→ **Instructions to follow**
All of the data that follows should be given again exactly, without its images.

Supplied information section start

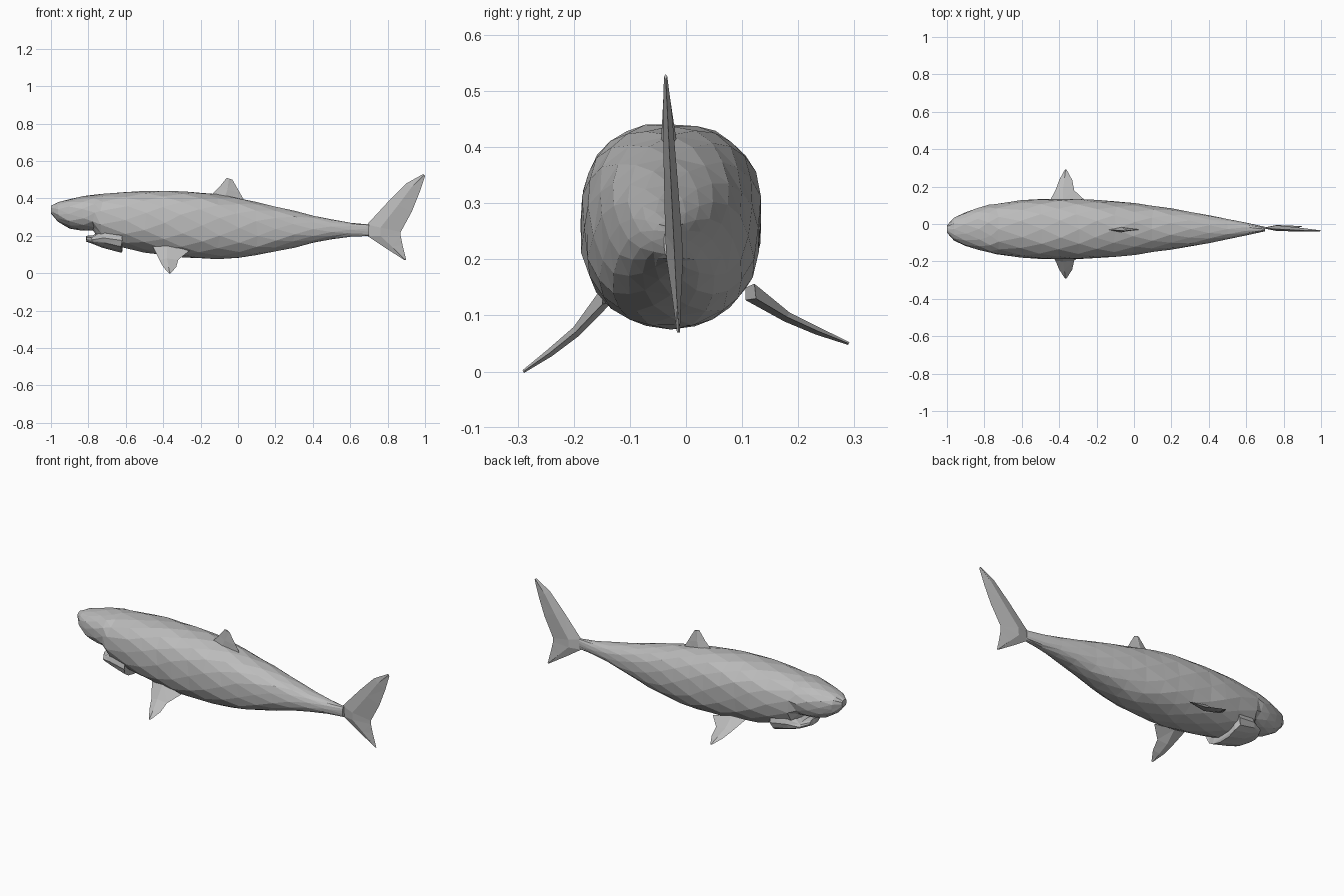
import bpy, bmesh, math, random
from mathutils import Vector

random.seed(4)
cube = bpy.data.objects.get("Cube")
if cube:
    bpy.data.objects.remove(cube)

shade = 0.5
grey = bpy.data.materials.new("skin grey")
grey.use_nodes = True
grey.diffuse_color = (shade, shade, shade, 1)
grey.node_tree.nodes["Principled BSDF"].inputs["Base Color"].default_value = grey.diffuse_color

NOSE, TAIL_ROOT, MOUTH_CORNER = -1, 0.7, -0.75
CENTRE_Y = -0.027


def loft(name, rings):
    """Skin a list of equal-length point rings with flat triangles and cap both ends."""
    bm = bmesh.new()
    rows = [[bm.verts.new(point) for point in ring] for ring in rings]
    for row, following in zip(rows, rows[1:]):
        for i in range(len(row)):
            bm.faces.new((row[i - 1], row[i], following[i], following[i - 1]))
    bm.faces.new(rows[0])
    bm.faces.new(rows[-1])
    bmesh.ops.triangulate(bm, faces=bm.faces, quad_method='SHORT_EDGE')
    bmesh.ops.recalc_face_normals(bm, faces=bm.faces)
    mesh = bpy.data.meshes.new(name)
    bm.to_mesh(mesh)
    bm.free()
    mesh.materials.append(grey)
    bpy.context.collection.objects.link(bpy.data.objects.new(name, mesh))


def profile(x, summit, nose, peak, tail, front, back):
    """Streamlined curve from the nose value through the peak value to the tail value."""
    if x < summit:
        reach = (summit - x) / (summit - NOSE)
        return nose + (peak - nose) * max(0, 1 - reach ** 2) ** front
    reach = (x - summit) / (TAIL_ROOT - summit)
    return tail + (peak - tail) * max(0, math.cos(reach * math.pi / 2)) ** back


def back_height(x):
    return profile(x, -0.4, 0.36, 0.44, 0.26, 0.7, 1.5)


def belly_height(x):
    return profile(x, -0.1, 0.32, 0.08, 0.2, 0.7, 2)


def half_width(x):
    return profile(x, -0.4, 0.02, 0.16, 0.012, 0.6, 1)


def oval(x, top, bottom, width, turn, sides=14):
    """Squarish oval cross-section with slightly uneven points."""
    ring = []
    for i in range(sides):
        angle = math.tau * (i + turn) / sides
        across, up = [math.copysign(abs(v) ** 0.85, v) * random.uniform(1, 1.04)
                      for v in (math.cos(angle), math.sin(angle))]
        ring.append((x + random.uniform(-width, width) / 15,
                     CENTRE_Y + width * across,
                     (top + bottom) / 2 + (top - bottom) / 2 * up))
    return ring


# Body: the underside of the snout stays high as far as the mouth corner
stations = [NOSE, -0.96, -0.9, -0.83, -0.77, -0.73] + [i / 10 for i in range(-6, 8)]
rings = []
for i, x in enumerate(stations):
    bottom = belly_height(x)
    if x < MOUTH_CORNER:
        bottom = max(bottom, 0.23)
    rings.append(oval(x, back_height(x), bottom, half_width(x), i % 2 / 2))
loft("body", rings)

# Lower jaw: a tapering wedge below the open mouth, sunk into the throat
rings = []
for x, taper in ((-0.81, 0.4), (-0.78, 0.8), (-0.72, 0.93), (-0.62, 0.9)):
    top = 0.2 if x < MOUTH_CORNER else 0.24
    rings.append(oval(x, top, belly_height(x) - 0.03, half_width(x) * taper, 0))
loft("lower_jaw", rings)


def fin(name, place, flat_normal, sections):
    """Blade from (front x, back x, front span, back span), thickness following the chord."""
    rings = []
    for front_x, back_x, front_span, back_span in sections:
        lead, trail = place(front_x, front_span), place(back_x, back_span)
        thickness = Vector(flat_normal) * (0.002 + 0.07 * (trail - lead).length)
        middle = lead.lerp(trail, 0.4)
        rings.append((lead, middle + thickness, trail, middle - thickness))
    loft(name, rings)


def upright(x, z):
    """Point on the slightly leaning middle plane."""
    return Vector((x, -0.01 - z / 20, z))


# Back fin
fin("dorsal_fin", upright, (0, 1, 0), [
    (-0.17, 0.05, 0.39, 0.36),
    (-0.1, 0.01, 0.46, 0.43),
    (-0.06, -0.03, 0.51, 0.5),
])

# Tail fin, from the upper tip past the root to the lower tip
fin("tail_fin", upright, (0, 1, 0), [
    (0.99, 1, 0.53, 0.52),
    (0.9, 0.97, 0.48, 0.43),
    (0.81, 0.93, 0.39, 0.33),
    (0.69, 0.87, 0.26, 0.22),
    (0.69, 0.87, 0.2, 0.2),
    (0.78, 0.88, 0.14, 0.15),
    (0.89, 0.9, 0.07, 0.07),
])

# Side fins spread outward and down; the right one hangs lower
for name, side, drop in (("left_pectoral_fin", 1, 0.1), ("right_pectoral_fin", -1, 0.15)):
    def outward(x, span):
        root = side * 0.12 + CENTRE_Y / 2
        return Vector((x, root + (side * 0.29 - root) * span, 0.15 - drop * span ** 0.7))

    fin(name, outward, (0, side / 2, 0.9), [
        (-0.46, -0.26, 0, 0.1),
        (-0.42, -0.32, 0.4, 0.4),
        (-0.4, -0.33, 0.7, 0.7),
        (-0.37, -0.36, 1, 1),
    ])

Supplied information section end

→ **Written answer**
import bpy, bmesh, math, random
from mathutils import Vector

random.seed(4)
cube = bpy.data.objects.get("Cube")
if cube:
    bpy.data.objects.remove(cube)

shade = 0.5
grey = bpy.data.materials.new("skin grey")
grey.use_nodes = True
grey.diffuse_color = (shade, shade, shade, 1)
grey.node_tree.nodes["Principled BSDF"].inputs["Base Color"].default_value = grey.diffuse_color

NOSE, TAIL_ROOT, MOUTH_CORNER = -1, 0.7, -0.75
CENTRE_Y = -0.027


def loft(name, rings):
    """Skin a list of equal-length point rings with flat triangles and cap both ends."""
    bm = bmesh.new()
    rows = [[bm.verts.new(point) for point in ring] for ring in rings]
    for row, following in zip(rows, rows[1:]):
        for i in range(len(row)):
            bm.faces.new((row[i - 1], row[i], following[i], following[i - 1]))
    bm.faces.new(rows[0])
    bm.faces.new(rows[-1])
    bmesh.ops.triangulate(bm, faces=bm.faces, quad_method='SHORT_EDGE')
    bmesh.ops.recalc_face_normals(bm, faces=bm.faces)
    mesh = bpy.data.meshes.new(name)
    bm.to_mesh(mesh)
    bm.free()
    mesh.materials.append(grey)
    bpy.context.collection.objects.link(bpy.data.objects.new(name, mesh))


def profile(x, summit, nose, peak, tail, front, back):
    """Streamlined curve from the nose value through the peak value to the tail value."""
    if x < summit:
        reach = (summit - x) / (summit - NOSE)
        return nose + (peak - nose) * max(0, 1 - reach ** 2) ** front
    reach = (x - summit) / (TAIL_ROOT - summit)
    return tail + (peak - tail) * max(0, math.cos(reach * math.pi / 2)) ** back


def back_height(x):
    return profile(x, -0.4, 0.36, 0.44, 0.26, 0.7, 1.5)


def belly_height(x):
    return profile(x, -0.1, 0.32, 0.08, 0.2, 0.7, 2)


def half_width(x):
    return profile(x, -0.4, 0.02, 0.16, 0.012, 0.6, 1)


def oval(x, top, bottom, width, turn, sides=14):
    """Squarish oval cross-section with slightly uneven points."""
    ring = []
    for i in range(sides):
        angle = math.tau * (i + turn) / sides
        across, up = [math.copysign(abs(v) ** 0.85, v) * random.uniform(1, 1.04)
                      for v in (math.cos(angle), math.sin(angle))]
        ring.append((x + random.uniform(-width, width) / 15,
                     CENTRE_Y + width * across,
                     (top + bottom) / 2 + (top - bottom) / 2 * up))
    return ring


# Body: the underside of the snout stays high as far as the mouth corner
stations = [NOSE, -0.96, -0.9, -0.83, -0.77, -0.73] + [i / 10 for i in range(-6, 8)]
rings = []
for i, x in enumerate(stations):
    bottom = belly_height(x)
    if x < MOUTH_CORNER:
        bottom = max(bottom, 0.23)
    rings.append(oval(x, back_height(x), bottom, half_width(x), i % 2 / 2))
loft("body", rings)

# Lower jaw: a tapering wedge below the open mouth, sunk into the throat
rings = []
for x, taper in ((-0.81, 0.4), (-0.78, 0.8), (-0.72, 0.93), (-0.62, 0.9)):
    top = 0.2 if x < MOUTH_CORNER else 0.24
    rings.append(oval(x, top, belly_height(x) - 0.03, half_width(x) * taper, 0))
loft("lower_jaw", rings)


def fin(name, place, flat_normal, sections):
    """Blade from (front x, back x, front span, back span), thickness following the chord."""
    rings = []
    for front_x, back_x, front_span, back_span in sections:
        lead, trail = place(front_x, front_span), place(back_x, back_span)
        thickness = Vector(flat_normal) * (0.002 + 0.07 * (trail - lead).length)
        middle = lead.lerp(trail, 0.4)
        rings.append((lead, middle + thickness, trail, middle - thickness))
    loft(name, rings)


def upright(x, z):
    """Point on the slightly leaning middle plane."""
    return Vector((x, -0.01 - z / 20, z))


# Back fin
fin("dorsal_fin", upright, (0, 1, 0), [
    (-0.17, 0.05, 0.39, 0.36),
    (-0.1, 0.01, 0.46, 0.43),
    (-0.06, -0.03, 0.51, 0.5),
])

# Tail fin, from the upper tip past the root to the lower tip
fin("tail_fin", upright, (0, 1, 0), [
    (0.99, 1, 0.53, 0.52),
    (0.9, 0.97, 0.48, 0.43),
    (0.81, 0.93, 0.39, 0.33),
    (0.69, 0.87, 0.26, 0.22),
    (0.69, 0.87, 0.2, 0.2),
    (0.78, 0.88, 0.14, 0.15),
    (0.89, 0.9, 0.07, 0.07),
])

# Side fins spread outward and down; the right one hangs lower
for name, side, drop in (("left_pectoral_fin", 1, 0.1), ("right_pectoral_fin", -1, 0.15)):
    def outward(x, span):
        root = side * 0.12 + CENTRE_Y / 2
        return Vector((x, root + (side * 0.29 - root) * span, 0.15 - drop * span ** 0.7))

    fin(name, outward, (0, side / 2, 0.9), [
        (-0.46, -0.26, 0, 0.1),
        (-0.42, -0.32, 0.4, 0.4),
        (-0.4, -0.33, 0.7, 0.7),
        (-0.37, -0.36, 1, 1),
    ])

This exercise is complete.